Your Guide to Plumbing Tools
Posted by May 17, 2018on
Whether you’re a keen amateur or are fascinated by the tools a professional plumber pulls out of their toolbox when completing a repair at your home, plumbing requires an interesting range of tools. Although it’s always a good idea to rely on the experience and expertise of a professional plumber, here, we will explore some of the most important plumbing tools you may wish to consider adding to your toolbox. Pipe Wrench The pipe wrench is a staple in many toolboxes and is an iconic tool for plumbers around the world. This type of wrench has been around for years, and it is a tool of choice for a multitude of situations. Pipe wrenches are available in a variety of sizes and configurations for different applications. For example, an end pipe wrench is used on pipes that are close to a wall, while an offset wrench is handy for odd angles or tight spaces. Channel Locks This is a more industry term for tongue & groove pliers. Channel locks can be used in place of a pipe wrench. In some cases, a plumber may use two channel locks simultaneously; one to unscrew the pipe, while the other is used to stabilize it. Even if your plumber has a decent selection of pipe wrenches, they are also likely to have at least one or two sets of channel locks. Basin Wrench This is a self tightening tool that is used to repair or replace an old faucet. Professional grade basin wrenches are available with a telescoping shank that will hold a 90 degree position to allow greater accuracy. Hole Saw As the name suggests, a hole saw is used to cut holes in masonry, concrete or wood.

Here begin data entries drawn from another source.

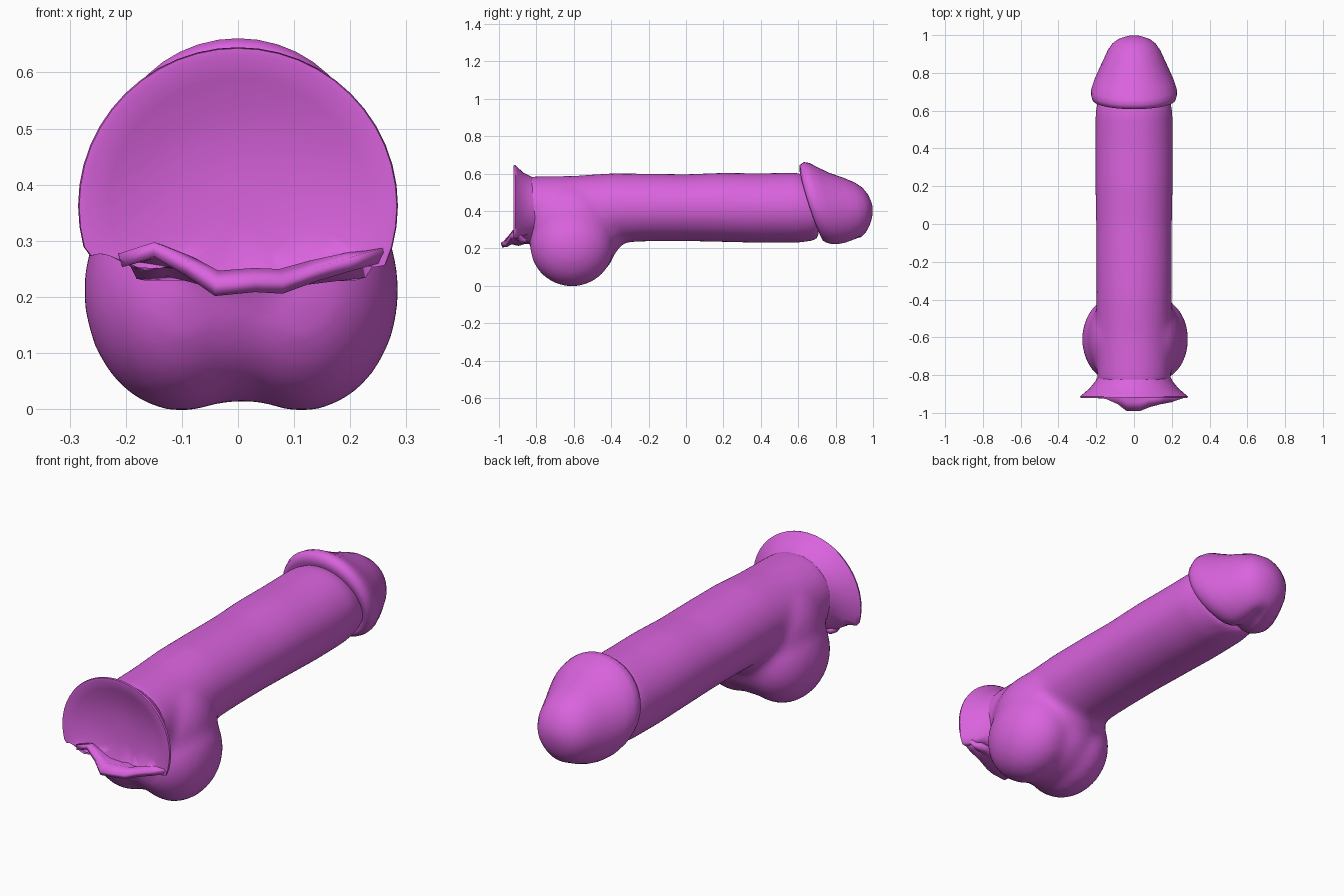
import bpy, bmesh, math

if "Cube" in bpy.data.objects:
    bpy.data.objects.remove(bpy.data.objects["Cube"])

mat = bpy.data.materials.new("orchid_pink")
mat.diffuse_color = (0.70, 0.125, 0.73, 1)
mat.use_nodes = True
mat.node_tree.nodes["Principled BSDF"].inputs["Base Color"].default_value = mat.diffuse_color


def finish(bm, name, angle=50):
    bmesh.ops.recalc_face_normals(bm, faces=bm.faces)
    me = bpy.data.meshes.new(name)
    bm.to_mesh(me)
    bm.free()
    ob = bpy.data.objects.new(name, me)
    bpy.context.collection.objects.link(ob)
    me.materials.append(mat)
    bpy.ops.object.select_all(action='DESELECT')
    ob.select_set(True)
    bpy.context.view_layer.objects.active = ob
    bpy.ops.object.shade_smooth_by_angle(angle=math.radians(angle))
    return ob


def loft(bm, rings, n=40, shape=None):
    """Skin rings given as (y_top, z_top, y_bottom, z_bottom, half_width)."""
    loops = []
    for i, (yt, zt, yb, zb, rx) in enumerate(rings):
        loop = []
        for k in range(n):
            a = 2 * math.pi * k / n
            s = (1 + math.sin(a)) / 2
            co = (rx * math.cos(a), yb + (yt - yb) * s, zb + (zt - zb) * s)
            loop.append(bm.verts.new(shape(i, a, co) if shape else co))
        loops.append(loop)
    for p, q in zip(loops, loops[1:]):
        for k in range(n):
            j = (k + 1) % n
            bm.faces.new((p[k], p[j], q[j], q[k]))
    bm.faces.new(loops[0])
    bm.faces.new(loops[-1])


def ellipsoid(bm, centre, radii):
    made = bmesh.ops.create_uvsphere(bm, u_segments=32, v_segments=20, radius=1)
    bmesh.ops.scale(bm, vec=radii, verts=made["verts"])
    bmesh.ops.translate(bm, vec=centre, verts=made["verts"])


# Shaft and rounded lower lobes, fused into one skin
bm = bmesh.new()
loft(bm, [(y, zt, y, zb, rx) for y, zt, zb, rx in (
    (-0.85, 0.585, 0.23, 0.195), (-0.6, 0.588, 0.22, 0.20),
    (-0.4, 0.602, 0.228, 0.20), (-0.2, 0.60, 0.237, 0.202),
    (0.0, 0.597, 0.238, 0.202), (0.2, 0.605, 0.233, 0.206),
    (0.4, 0.602, 0.228, 0.208), (0.6, 0.607, 0.228, 0.205),
    (0.71, 0.56, 0.245, 0.18))])
for side in (-1, 1):
    ellipsoid(bm, (side * 0.107 + 0.006, -0.61, 0.212), (0.175, 0.225, 0.217))
    # Shoulder that carries each lobe up into the shaft
    ellipsoid(bm, (side * 0.085 + 0.004, -0.61, 0.32), (0.165, 0.23, 0.22))
ellipsoid(bm, (0, -0.6, 0.24), (0.22, 0.232, 0.228))
ellipsoid(bm, (0, -0.5, 0.31), (0.19, 0.19, 0.17))
body = finish(bm, "shaft_body", 80)
remesh = body.modifiers.new("fuse", 'REMESH')
remesh.mode = 'VOXEL'
remesh.voxel_size = 0.016
remesh.use_smooth_shade = True
smooth = body.modifiers.new("blend", 'SMOOTH')
smooth.factor = 0.5
smooth.iterations = 20


# Rounded tip with slanted ridge and a shallow notch underneath
def notch(i, a, co):
    x, y, z = co
    if 1 <= i <= 7 and math.sin(a) < 0:
        z += 0.025 * math.exp(-(x / 0.035) ** 2)
    # the ridge line bows back along the flanks
    if i <= 5:
        y -= 0.012 * (1 - i / 6) * math.cos(a) ** 2
    return x, y, z


bm = bmesh.new()
loft(bm, [
    (0.63, 0.57, 0.74, 0.27, 0.18), (0.608, 0.61, 0.728, 0.245, 0.205),
    (0.608, 0.645, 0.735, 0.23, 0.222), (0.63, 0.661, 0.755, 0.219, 0.228),
    (0.66, 0.656, 0.78, 0.212, 0.226), (0.71, 0.63, 0.81, 0.211, 0.212),
    (0.77, 0.602, 0.855, 0.22, 0.188), (0.84, 0.578, 0.90, 0.236, 0.162),
    (0.90, 0.553, 0.937, 0.26, 0.14), (0.945, 0.523, 0.965, 0.29, 0.115),
    (0.975, 0.485, 0.983, 0.325, 0.084), (0.99, 0.45, 0.992, 0.355, 0.05),
    (0.998, 0.42, 0.998, 0.385, 0.02)], shape=notch)
finish(bm, "tip", 70)


# Flared hollow base, cut short along its lower edge
def cut_low(i, a, co):
    x, y, z = co
    floor = 0.265 - 0.03 * math.cos(min(abs(x) / 0.2, 1) * math.pi / 2)
    floor += 0.012 * math.sin(x * 45)
    return x, y, max(z, floor)


bm = bmesh.new()
loft(bm, [(y, zt, y, zb, rx) for y, zt, zb, rx in (
    (-0.78, 0.565, 0.23, 0.18), (-0.83, 0.584, 0.20, 0.203),
    (-0.87, 0.605, 0.14, 0.235), (-0.90, 0.633, 0.09, 0.27),
    (-0.912, 0.645, 0.08, 0.285), (-0.921, 0.643, 0.08, 0.283),
    (-0.921, 0.63, 0.10, 0.268), (-0.908, 0.59, 0.15, 0.23),
    (-0.89, 0.54, 0.21, 0.18), (-0.876, 0.47, 0.27, 0.11),
    (-0.872, 0.41, 0.33, 0.04))], n=48, shape=cut_low)
finish(bm, "flared_base", 60)

# Ragged lip curling out under the hollow
edge = [(-0.21, -0.92, 0.265), (-0.15, -0.925, 0.285), (-0.09, -0.95, 0.25),
        (-0.04, -0.985, 0.213), (0.03, -0.985, 0.22), (0.08, -0.965, 0.217),
        (0.14, -0.95, 0.24), (0.2, -0.94, 0.258), (0.26, -0.92, 0.275)]
bm = bmesh.new()
rows = [[bm.verts.new((x * (1 - 0.2 * t), y + (-0.85 - y) * t,
                       z + (0.245 - z) * t + 0.012 * math.sin(t * 6)))
         for x, y, z in edge] for t in (0, 0.33, 0.67, 1)]
for p, q in zip(rows, rows[1:]):
    for k in range(len(edge) - 1):
        bm.faces.new((p[k], p[k + 1], q[k + 1], q[k]))
lip = finish(bm, "ragged_lip", 50)
thick = lip.modifiers.new("thickness", 'SOLIDIFY')
thick.thickness = 0.025
thick.offset = 0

If you’re having a new fixture installed, the plumber may need to use a hole saw to conceal new pipes in the wall for a neat finish. Hose Cutter This tool has a somewhat deceiving name as it is not used for cutting hoses; its primary purpose is for cutting shapes and sizes of copper tubing. A hose cutter provides accurate and neat cuts in tubing to make stronger seals and joints. Rib Joint Pliers This is an adjustable tool that can be used to turn bolts, nuts, pipes and even fittings. It can also provide great grip if the plumber is having difficulty unscrewing a troubling connection. Metal File A metal file is vital to smooth out any rough edges on a cut pipe. The last thing any plumber wants to do is leave rough burrs on metal pipes that could hurt them or you, particularly if the pipe is exposed. A metal file allows a neat finish that can be perfectly sealed. Drain Augers Dealing with clogs is a major part of most plumber’s day, and when a plunger just can’t handle the job, then the drain auger will come out of the toolbox. The auger or drain snake is a coiled up metal cable that can be cranked, so it can rotate inside the drain. The plumber will push the auger into the clogged drain and rotate it to break up or pull the clog out and restore water flow. By Giovanni Longo President Flood Brothers Plumbing